● EXERCISE REQUIREMENTS:
Only lines holding the word "COLUMNS" should be copied from the material.

● INFORMATION GIVEN:

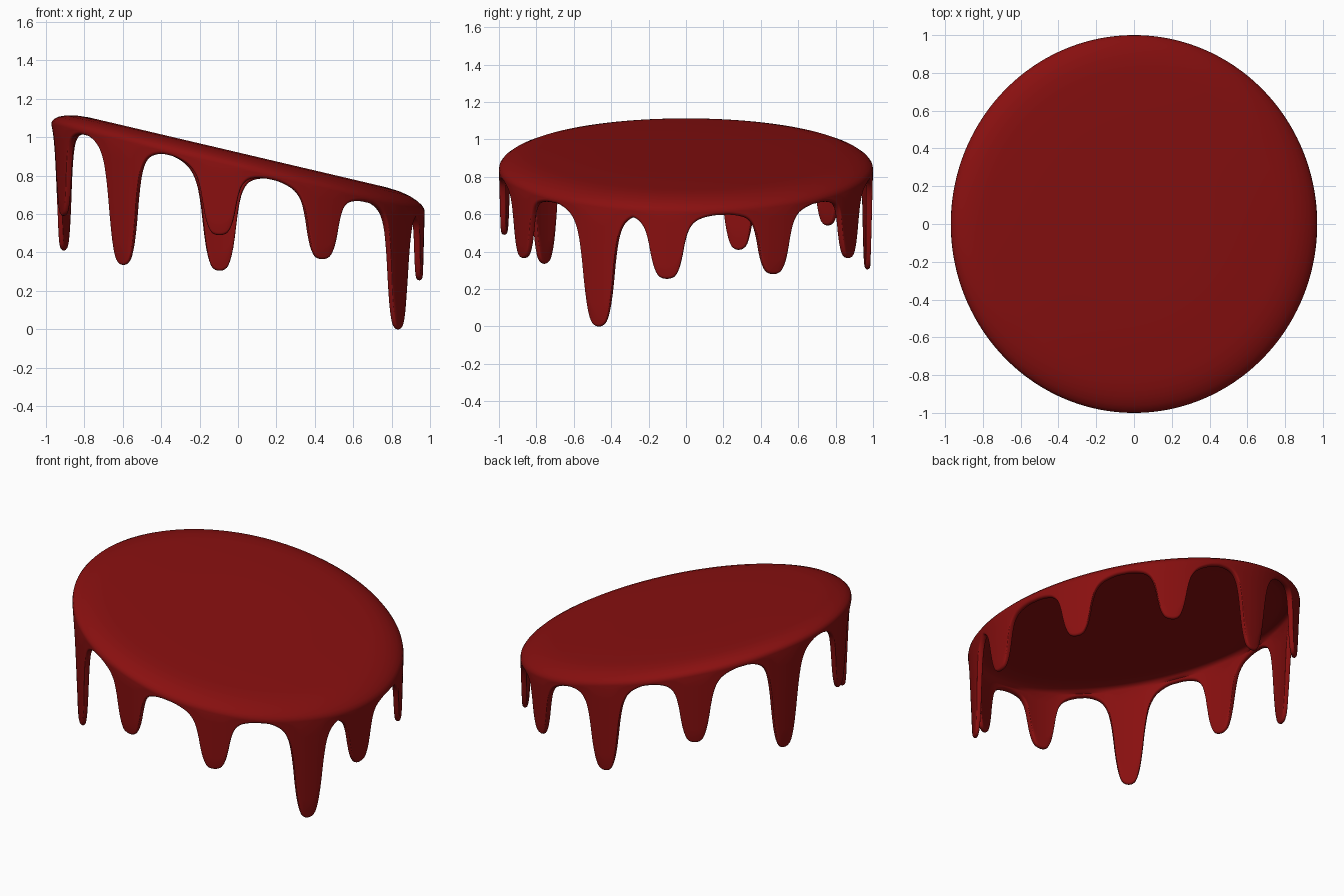
import bpy, bmesh, math

if "Cube" in bpy.data.objects:
    bpy.data.objects.remove(bpy.data.objects["Cube"])

# Drips: angle in degrees round the rim, height of the tip
DRIPS = [(-6, 0.255), (28.5, 0.28), (62.5, 0.365), (95.8, 0.305), (129, 0.54), (163.2, 0.41),
         (196.8, 0.59), (231, 0.335), (264.2, 0.49), (297.5, 0.365), (331.5, 0.0)]
# Drip outline: sideways distance from its middle, share of full length
OUTLINE = [(0, 1), (.03, .985), (.05, .94), (.07, .82), (.085, .65), (.1, .42), (.12, .23),
           (.15, .11), (.19, .045), (.25, .005), (.30, 0)]
# Rounded top edge: radius, drop below the top plane
EDGE = [(.4, 0), (.8, 0), (.87, .006), (.92, .017), (.96, .033), (.985, .05), (.997, .065), (1, .08)]
COLUMNS = 720
RX = 0.97          # disc is tilted, so it is narrower along x


def plane(x):
    return 0.92 - 0.235 * x


def drip_share(d):
    """Smooth curve through OUTLINE."""
    n = len(OUTLINE)
    if d >= OUTLINE[-1][0]:
        return 0.0

    def slope(i):
        if i in (0, n - 1):
            return 0.0
        (x0, y0), (x1, y1) = OUTLINE[i - 1], OUTLINE[i + 1]
        return (y1 - y0) / (x1 - x0)
    for i in range(n - 1):
        (x0, y0), (x1, y1) = OUTLINE[i], OUTLINE[i + 1]
        if d <= x1:
            h = x1 - x0
            t = (d - x0) / h
            return ((2*t**3 - 3*t*t + 1) * y0 + (t**3 - 2*t*t + t) * h * slope(i)
                    + (3*t*t - 2*t**3) * y1 + (t**3 - t*t) * h * slope(i + 1))


def bottom(a):
    """Height of the lower edge at angle a."""
    z = plane(RX * math.cos(a)) - 0.10
    low = z
    for deg, tip in DRIPS:
        d = (a - math.radians(deg) + math.pi) % (2 * math.pi) - math.pi
        low = min(low, z + (tip - z) * drip_share(abs(d)))
    return low


def section(a):
    """Points from top centre over the edge, round the lip and back underneath."""
    c = math.cos(a)
    pts = [(r, plane(RX * r * c) - drop) for r, drop in EDGE]
    start, end = pts[-1][1], bottom(a)
    long = min(1, max(0, (start - end) / 0.5))
    lip = 0.014
    outer, inner = 1 - 0.012 * long, 0.962
    wall = [t / 6 for t in range(1, 7)]
    for t in wall:
        pts.append((1 + (outer - 1) * t, start + (end + lip - start) * t))
    mid, half = (outer + inner) / 2, (outer - inner) / 2
    for k in range(1, 6):
        b = math.pi * k / 6
        pts.append((mid + half * math.cos(b), end + lip - lip * math.sin(b)))
    top = plane(RX * inner * c) - 0.078
    for t in reversed(wall):
        pts.append((inner, top + (end + lip - top) * t))
    for r, drop in [(.96, .078), (.95, .062), (.93, .05), (.88, .042), (.8, .04), (.4, .04)]:
        pts.append((r, plane(RX * r * c) - drop))
    return pts


# Sauce layer with drips
bm = bmesh.new()
cols = []
for i in range(COLUMNS):
    a = 2 * math.pi * i / COLUMNS
    cols.append([bm.verts.new((RX * r * math.cos(a), r * math.sin(a), z)) for r, z in section(a)])
upper = bm.verts.new((0, 0, plane(0)))
lower = bm.verts.new((0, 0, plane(0) - 0.04))
for i in range(COLUMNS):
    p, q = cols[i], cols[(i + 1) % COLUMNS]
    bm.faces.new((upper, p[0], q[0]))
    bm.faces.new((lower, q[-1], p[-1]))
    for j in range(len(p) - 1):
        bm.faces.new((p[j], p[j + 1], q[j + 1], q[j]))
bmesh.ops.recalc_face_normals(bm, faces=bm.faces[:])
for f in bm.faces:
    f.smooth = True

mesh = bpy.data.meshes.new("dripping_sauce")
bm.to_mesh(mesh)
bm.free()
sauce = bpy.data.objects.new("dripping_sauce", mesh)
bpy.context.collection.objects.link(sauce)
red = bpy.data.materials.new("dark_red")
red.diffuse_color = (0.25, 0.005, 0.005, 1)
red.use_nodes = True
red.node_tree.nodes["Principled BSDF"].inputs["Base Color"].default_value = red.diffuse_color
mesh.materials.append(red)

● RESULT OF THIS TASK:
COLUMNS = 720
for i in range(COLUMNS):
    a = 2 * math.pi * i / COLUMNS
for i in range(COLUMNS):
    p, q = cols[i], cols[(i + 1) % COLUMNS]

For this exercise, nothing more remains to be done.